(Source texts of formatted documents)
---

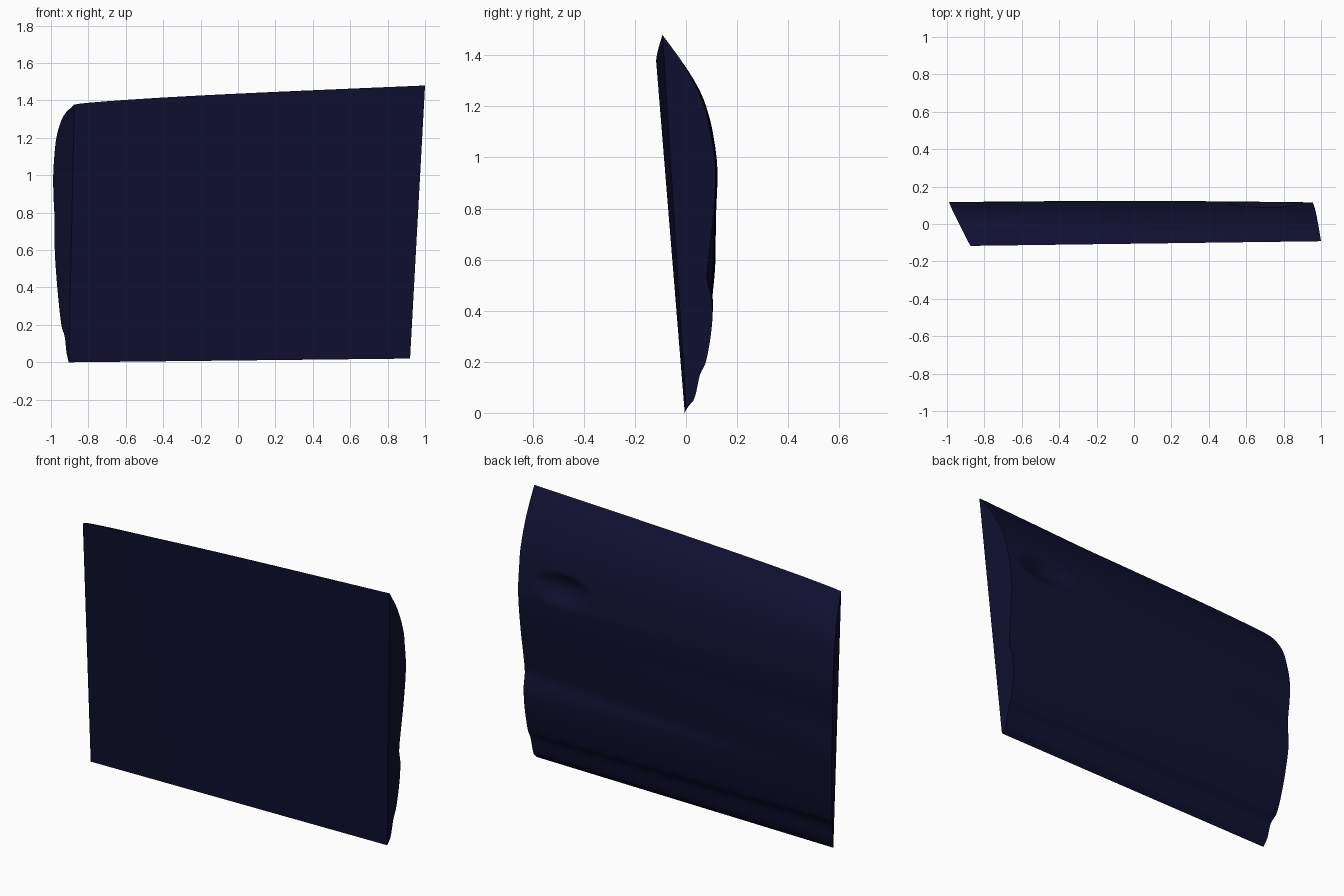
import bpy, bmesh, math

if "Cube" in bpy.data.objects:
    bpy.data.objects.remove(bpy.data.objects["Cube"])

NU, NV = 72, 110

# Outer skin section (z, y) at both ends of the door
LEFT = [(0, -.005), (.05, .015), (.14, .032), (.19, .06), (.35, .09), (.5, .108),
        (.6, .115), (.75, .11), (.9, .117), (1.0, .115), (1.1, .1), (1.2, .075),
        (1.28, .03), (1.33, -.02), (1.378, -.117)]
RIGHT = [(.02, 0), (.05, .03), (.15, .055), (.2, .078), (.35, .102), (.45, .1),
         (.52, .083), (.62, .09), (.75, .105), (.9, .115), (1.0, .113), (1.1, .095),
         (1.2, .072), (1.35, 0), (1.48, -.092)]


def lerp(a, b, t):
    return a + (b - a) * t


def sample(pts, z):
    """Smooth cubic through the section points."""
    n = len(pts)
    i = max(k for k in range(n - 1) if pts[k][0] <= z + 1e-9)

    def slope(k):
        a, b = pts[max(k - 1, 0)], pts[min(k + 1, n - 1)]
        return (b[1] - a[1]) / (b[0] - a[0])
    (z0, y0), (z1, y1) = pts[i], pts[i + 1]
    h = z1 - z0
    t = (z - z0) / h
    return ((2*t**3 - 3*t**2 + 1) * y0 + (t**3 - 2*t**2 + t) * h * slope(i)
            + (3*t**2 - 2*t**3) * y1 + (t**3 - t**2) * h * slope(i + 1))


def height(u, s):
    top = lerp(1.378, 1.48, u) + .012 * math.sin(math.pi * u ** .6)
    return lerp(lerp(0, .02, u), top, s)


def inner(u, s):
    """Flat inside face."""
    x = lerp(lerp(-.905, -.875, s), lerp(.92, 1.0, s), u)
    y = lerp(lerp(-.005, 0, u), lerp(-.117, -.092, u), s)
    return x, y, height(u, s)


def outer(u, s):
    """Pressed outer skin with a handle dimple."""
    yl, yr = sample(LEFT, s * 1.378), sample(RIGHT, .02 + s * 1.46)
    y = lerp(yl, yr, u) + .008 * math.sin(math.pi * u) * math.sin(math.pi * s)
    xl, fl, _ = inner(0, s)
    xr, fr, _ = inner(1, s)
    x = lerp(xl - .52 * (yl - fl), xr - .1 * (yr - fr), u)
    z = height(u, s)
    d = ((x - .69) / .19) ** 2 + ((z - 1.05) / .085) ** 2
    if d < 1:
        y -= .035 * (1 - d) ** 1.2
    return x, y, z


bm = bmesh.new()


def grid(func):
    v = [[bm.verts.new(func(i / NU, j / NV)) for j in range(NV + 1)] for i in range(NU + 1)]
    for i in range(NU):
        for j in range(NV):
            bm.faces.new((v[i][j], v[i + 1][j], v[i + 1][j + 1], v[i][j + 1]))
    return v


# Inside and outside faces, joined by the end faces
a, b = grid(inner), grid(outer)
for i in (0, NU):
    for j in range(NV):
        bm.faces.new((a[i][j], a[i][j + 1], b[i][j + 1], b[i][j]))
bmesh.ops.remove_doubles(bm, verts=bm.verts, dist=.0005)
bmesh.ops.dissolve_degenerate(bm, edges=bm.edges, dist=.0001)
bmesh.ops.recalc_face_normals(bm, faces=bm.faces)

mesh = bpy.data.meshes.new("door_panel")
bm.to_mesh(mesh)
bm.free()
door = bpy.data.objects.new("door_panel", mesh)
bpy.context.collection.objects.link(door)

# Dark navy paint
paint = bpy.data.materials.new("navy_paint")
paint.diffuse_color = (.005, .005, .03, 1)
paint.use_nodes = True
paint.node_tree.nodes["Principled BSDF"].inputs["Base Color"].default_value = paint.diffuse_color
mesh.materials.append(paint)

bpy.context.view_layer.objects.active = door
door.select_set(True)
bpy.ops.object.shade_smooth_by_angle(angle=math.radians(35))
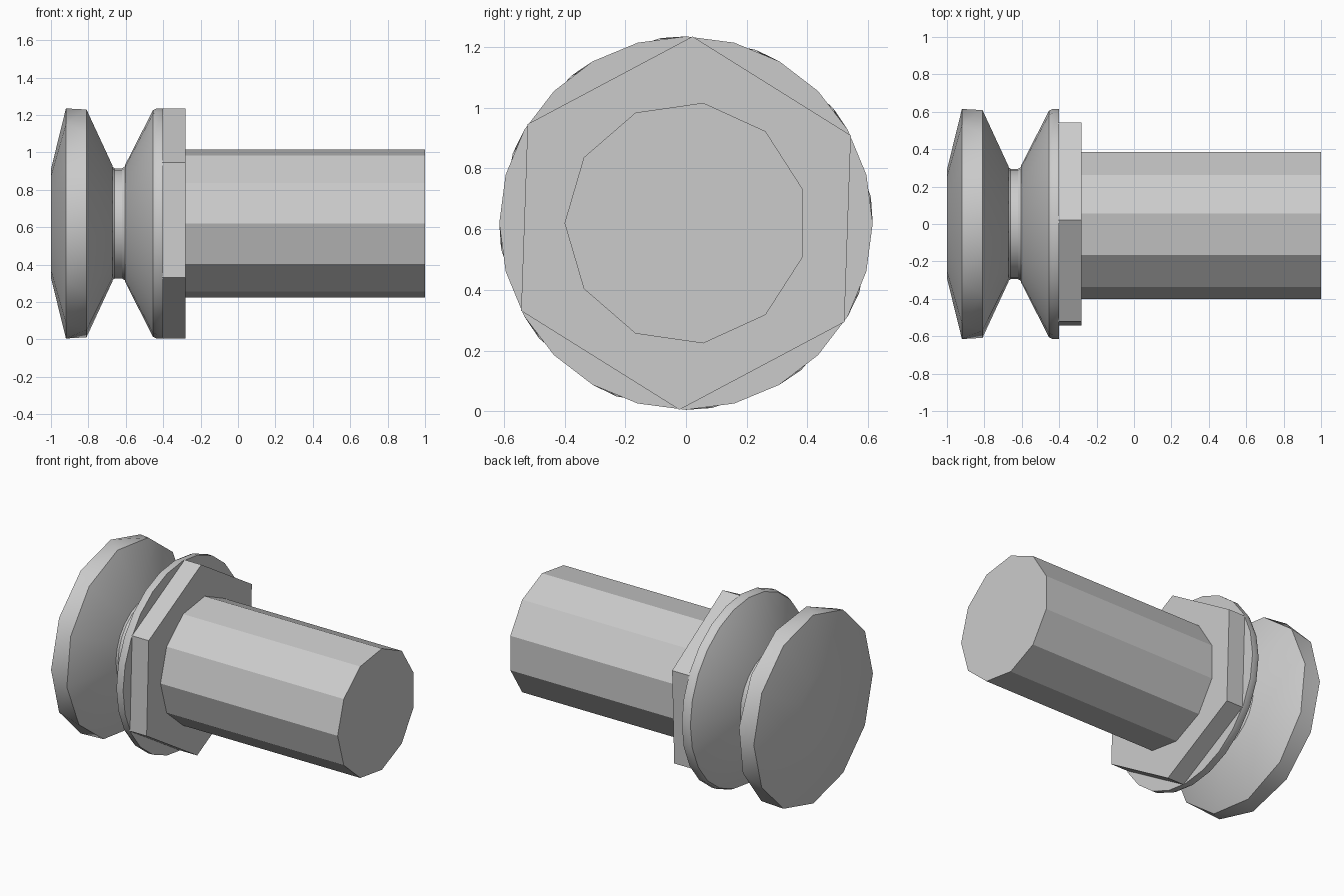
import bpy, bmesh, math

cube = bpy.data.objects.get("Cube")
if cube:
    bpy.data.objects.remove(cube, do_unlink=True)

AXIS_Z = 0.62

steel = bpy.data.materials.new("grey_steel")
steel.use_nodes = True
steel.diffuse_color = (0.6, 0.6, 0.6, 1)
steel.node_tree.nodes["Principled BSDF"].inputs["Base Color"].default_value = (0.6, 0.6, 0.6, 1)


def lathe(name, profile, sides, smooth=True):
    """Turn a profile of (x, radius, twist in degrees) about the long axis."""
    bm = bmesh.new()
    rings = []
    for x, r, twist in profile:
        angles = [math.radians(twist) + math.tau * i / sides for i in range(sides)]
        rings.append([bm.verts.new((x, r * math.cos(a), AXIS_Z + r * math.sin(a)))
                      for a in angles])
    for k in range(len(rings) - 1):
        twisted = profile[k][2] != profile[k + 1][2]
        for i in range(sides):
            j = (i + 1) % sides
            a, b = rings[k][i], rings[k][j]
            c, d = rings[k + 1][j], rings[k + 1][i]
            if twisted:
                bm.faces.new((a, b, d))
                bm.faces.new((b, c, d))
            else:
                bm.faces.new((a, b, c, d))
    bm.faces.new(rings[0])
    bm.faces.new(rings[-1])
    bmesh.ops.recalc_face_normals(bm, faces=bm.faces)
    mesh = bpy.data.meshes.new(name)
    bm.to_mesh(mesh)
    bm.free()
    mesh.materials.append(steel)
    obj = bpy.data.objects.new(name, mesh)
    bpy.context.collection.objects.link(obj)
    if smooth:
        bpy.ops.object.select_all(action='DESELECT')
        obj.select_set(True)
        bpy.context.view_layer.objects.active = obj
        bpy.ops.object.shade_smooth_by_angle(angle=math.radians(30))
    return obj


# Bevelled head disc with a faceted rim, tapering to the neck
lathe("head_disc", [(-1, 0.29, 0), (-0.92, 0.615, 0),
                    (-0.81, 0.615, 8), (-0.67, 0.31, 8)], 12)

# Narrow waist between the two cones
lathe("neck", [(-0.68, 0.31, 0), (-0.66, 0.295, 0),
               (-0.62, 0.295, 0), (-0.595, 0.31, 0)], 24)

# Cone flaring out to the rear flange
lathe("flange", [(-0.605, 0.31, 0), (-0.455, 0.605, 0),
                 (-0.435, 0.615, 0), (-0.4, 0.615, 0)], 24)

# Hexagonal collar
lathe("hex_collar", [(-0.405, 0.615, 28), (-0.28, 0.615, 28)], 6, smooth=False)

# Eleven-sided shaft
lathe("shaft", [(-0.3, 0.4, 180), (1, 0.4, 180)], 11, smooth=False)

---

*EXERCISE*. Where a line of the entries contains the word "verts", count it, then state the total and nothing else.

*EXERCISE OUTPUT*. 3